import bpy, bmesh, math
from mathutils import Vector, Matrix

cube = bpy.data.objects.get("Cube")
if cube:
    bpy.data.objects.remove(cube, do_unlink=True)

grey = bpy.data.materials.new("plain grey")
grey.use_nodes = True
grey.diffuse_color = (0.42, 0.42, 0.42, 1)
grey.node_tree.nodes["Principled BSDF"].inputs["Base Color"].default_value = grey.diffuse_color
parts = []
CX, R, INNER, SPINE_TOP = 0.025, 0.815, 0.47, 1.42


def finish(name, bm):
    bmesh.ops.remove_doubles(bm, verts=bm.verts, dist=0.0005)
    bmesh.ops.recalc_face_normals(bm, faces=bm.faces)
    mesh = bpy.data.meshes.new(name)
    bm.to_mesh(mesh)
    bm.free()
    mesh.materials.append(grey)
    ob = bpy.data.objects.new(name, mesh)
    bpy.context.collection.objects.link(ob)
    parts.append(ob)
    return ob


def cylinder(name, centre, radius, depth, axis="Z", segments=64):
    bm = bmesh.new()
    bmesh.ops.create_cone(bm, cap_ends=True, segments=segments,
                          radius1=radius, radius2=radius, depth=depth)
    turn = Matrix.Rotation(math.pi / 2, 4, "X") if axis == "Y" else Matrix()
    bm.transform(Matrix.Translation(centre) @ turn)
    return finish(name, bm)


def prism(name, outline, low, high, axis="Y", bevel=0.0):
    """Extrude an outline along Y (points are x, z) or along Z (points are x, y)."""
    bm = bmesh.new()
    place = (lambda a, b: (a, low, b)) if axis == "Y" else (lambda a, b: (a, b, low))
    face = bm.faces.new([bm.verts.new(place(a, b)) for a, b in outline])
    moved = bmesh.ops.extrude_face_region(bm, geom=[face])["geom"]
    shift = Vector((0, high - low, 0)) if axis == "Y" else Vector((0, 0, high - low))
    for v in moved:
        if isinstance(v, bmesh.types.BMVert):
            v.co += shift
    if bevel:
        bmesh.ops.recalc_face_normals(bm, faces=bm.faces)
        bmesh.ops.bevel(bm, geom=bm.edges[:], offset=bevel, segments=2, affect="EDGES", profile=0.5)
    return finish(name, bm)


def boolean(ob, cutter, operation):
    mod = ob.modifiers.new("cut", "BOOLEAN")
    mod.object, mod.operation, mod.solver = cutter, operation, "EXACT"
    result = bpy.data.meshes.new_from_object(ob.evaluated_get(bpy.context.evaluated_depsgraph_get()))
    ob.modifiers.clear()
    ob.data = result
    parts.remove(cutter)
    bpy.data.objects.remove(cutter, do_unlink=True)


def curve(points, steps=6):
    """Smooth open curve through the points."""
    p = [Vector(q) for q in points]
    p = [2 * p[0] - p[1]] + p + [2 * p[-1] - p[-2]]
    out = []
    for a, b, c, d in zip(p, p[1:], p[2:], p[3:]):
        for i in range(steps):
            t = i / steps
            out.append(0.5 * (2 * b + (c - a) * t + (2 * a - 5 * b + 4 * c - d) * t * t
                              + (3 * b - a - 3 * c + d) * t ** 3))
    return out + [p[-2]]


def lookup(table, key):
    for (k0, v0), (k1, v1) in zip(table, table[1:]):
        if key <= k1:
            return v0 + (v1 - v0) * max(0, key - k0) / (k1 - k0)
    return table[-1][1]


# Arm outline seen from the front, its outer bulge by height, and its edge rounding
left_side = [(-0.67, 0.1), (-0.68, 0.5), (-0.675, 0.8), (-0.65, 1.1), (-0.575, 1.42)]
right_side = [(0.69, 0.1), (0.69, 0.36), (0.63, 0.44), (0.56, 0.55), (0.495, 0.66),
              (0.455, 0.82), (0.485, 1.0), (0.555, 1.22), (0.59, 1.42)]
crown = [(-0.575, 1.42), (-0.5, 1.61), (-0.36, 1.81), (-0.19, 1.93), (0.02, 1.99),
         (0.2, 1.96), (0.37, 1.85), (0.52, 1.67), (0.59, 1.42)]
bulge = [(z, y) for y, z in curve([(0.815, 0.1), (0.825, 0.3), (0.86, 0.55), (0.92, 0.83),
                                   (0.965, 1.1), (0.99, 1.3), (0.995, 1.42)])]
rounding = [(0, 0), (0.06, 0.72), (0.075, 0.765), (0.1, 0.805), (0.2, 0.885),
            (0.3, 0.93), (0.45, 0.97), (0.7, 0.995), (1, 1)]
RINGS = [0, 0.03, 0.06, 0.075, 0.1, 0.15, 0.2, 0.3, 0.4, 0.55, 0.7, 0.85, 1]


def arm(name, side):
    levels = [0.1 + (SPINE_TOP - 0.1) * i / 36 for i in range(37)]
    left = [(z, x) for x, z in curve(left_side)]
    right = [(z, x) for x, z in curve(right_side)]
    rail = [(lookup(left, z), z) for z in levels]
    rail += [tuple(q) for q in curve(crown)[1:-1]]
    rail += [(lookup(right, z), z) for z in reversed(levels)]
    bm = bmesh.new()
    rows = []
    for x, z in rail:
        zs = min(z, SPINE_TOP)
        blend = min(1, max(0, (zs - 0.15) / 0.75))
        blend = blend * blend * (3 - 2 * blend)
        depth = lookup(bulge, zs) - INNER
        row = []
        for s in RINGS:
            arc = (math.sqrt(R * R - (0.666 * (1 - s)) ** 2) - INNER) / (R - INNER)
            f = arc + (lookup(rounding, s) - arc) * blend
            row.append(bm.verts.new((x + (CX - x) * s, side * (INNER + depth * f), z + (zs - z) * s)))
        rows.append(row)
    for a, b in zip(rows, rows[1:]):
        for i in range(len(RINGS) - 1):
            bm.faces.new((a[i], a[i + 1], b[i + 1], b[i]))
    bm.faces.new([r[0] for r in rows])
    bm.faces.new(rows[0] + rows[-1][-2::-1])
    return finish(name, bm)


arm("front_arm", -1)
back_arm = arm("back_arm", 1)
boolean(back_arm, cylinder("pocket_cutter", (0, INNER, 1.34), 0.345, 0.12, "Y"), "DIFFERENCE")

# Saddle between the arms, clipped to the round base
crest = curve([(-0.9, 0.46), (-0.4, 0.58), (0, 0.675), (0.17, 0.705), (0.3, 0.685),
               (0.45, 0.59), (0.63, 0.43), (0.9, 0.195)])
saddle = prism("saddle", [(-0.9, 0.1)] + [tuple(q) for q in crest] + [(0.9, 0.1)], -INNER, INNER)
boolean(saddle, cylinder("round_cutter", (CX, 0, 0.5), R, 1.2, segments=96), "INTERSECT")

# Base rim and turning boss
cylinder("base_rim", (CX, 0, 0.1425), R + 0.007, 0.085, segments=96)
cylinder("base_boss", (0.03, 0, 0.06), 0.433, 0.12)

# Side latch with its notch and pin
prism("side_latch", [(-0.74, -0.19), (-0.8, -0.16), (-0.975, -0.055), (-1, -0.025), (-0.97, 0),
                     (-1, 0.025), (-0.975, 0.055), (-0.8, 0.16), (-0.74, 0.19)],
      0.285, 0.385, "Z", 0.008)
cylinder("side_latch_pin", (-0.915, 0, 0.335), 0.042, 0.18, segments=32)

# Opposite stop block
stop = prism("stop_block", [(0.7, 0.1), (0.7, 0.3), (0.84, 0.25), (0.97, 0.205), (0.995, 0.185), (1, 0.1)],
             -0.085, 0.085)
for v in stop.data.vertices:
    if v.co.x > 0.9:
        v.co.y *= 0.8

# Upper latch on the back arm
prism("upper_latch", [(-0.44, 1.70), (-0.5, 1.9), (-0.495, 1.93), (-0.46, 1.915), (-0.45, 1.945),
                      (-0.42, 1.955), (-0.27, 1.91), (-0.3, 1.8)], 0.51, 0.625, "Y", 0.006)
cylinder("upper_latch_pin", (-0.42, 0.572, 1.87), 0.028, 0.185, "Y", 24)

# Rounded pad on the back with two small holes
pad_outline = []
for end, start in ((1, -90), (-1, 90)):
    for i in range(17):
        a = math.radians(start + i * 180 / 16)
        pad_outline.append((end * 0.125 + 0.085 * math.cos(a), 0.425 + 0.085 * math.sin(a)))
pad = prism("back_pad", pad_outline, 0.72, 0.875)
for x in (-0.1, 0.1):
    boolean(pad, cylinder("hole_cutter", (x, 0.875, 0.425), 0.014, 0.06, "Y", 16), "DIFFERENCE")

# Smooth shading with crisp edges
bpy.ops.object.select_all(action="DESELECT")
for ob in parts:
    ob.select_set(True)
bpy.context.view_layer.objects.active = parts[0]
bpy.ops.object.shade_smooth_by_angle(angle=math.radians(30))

Exercise requirements. Keep only the lines of the listing that contain the word "cylinder", and copy them.

Reply to the task.
def cylinder(name, centre, radius, depth, axis="Z", segments=64):
boolean(back_arm, cylinder("pocket_cutter", (0, INNER, 1.34), 0.345, 0.12, "Y"), "DIFFERENCE")
boolean(saddle, cylinder("round_cutter", (CX, 0, 0.5), R, 1.2, segments=96), "INTERSECT")
cylinder("base_rim", (CX, 0, 0.1425), R + 0.007, 0.085, segments=96)
cylinder("base_boss", (0.03, 0, 0.06), 0.433, 0.12)
cylinder("side_latch_pin", (-0.915, 0, 0.335), 0.042, 0.18, segments=32)
cylinder("upper_latch_pin", (-0.42, 0.572, 1.87), 0.028, 0.185, "Y", 24)
    boolean(pad, cylinder("hole_cutter", (x, 0.875, 0.425), 0.014, 0.06, "Y", 16), "DIFFERENCE")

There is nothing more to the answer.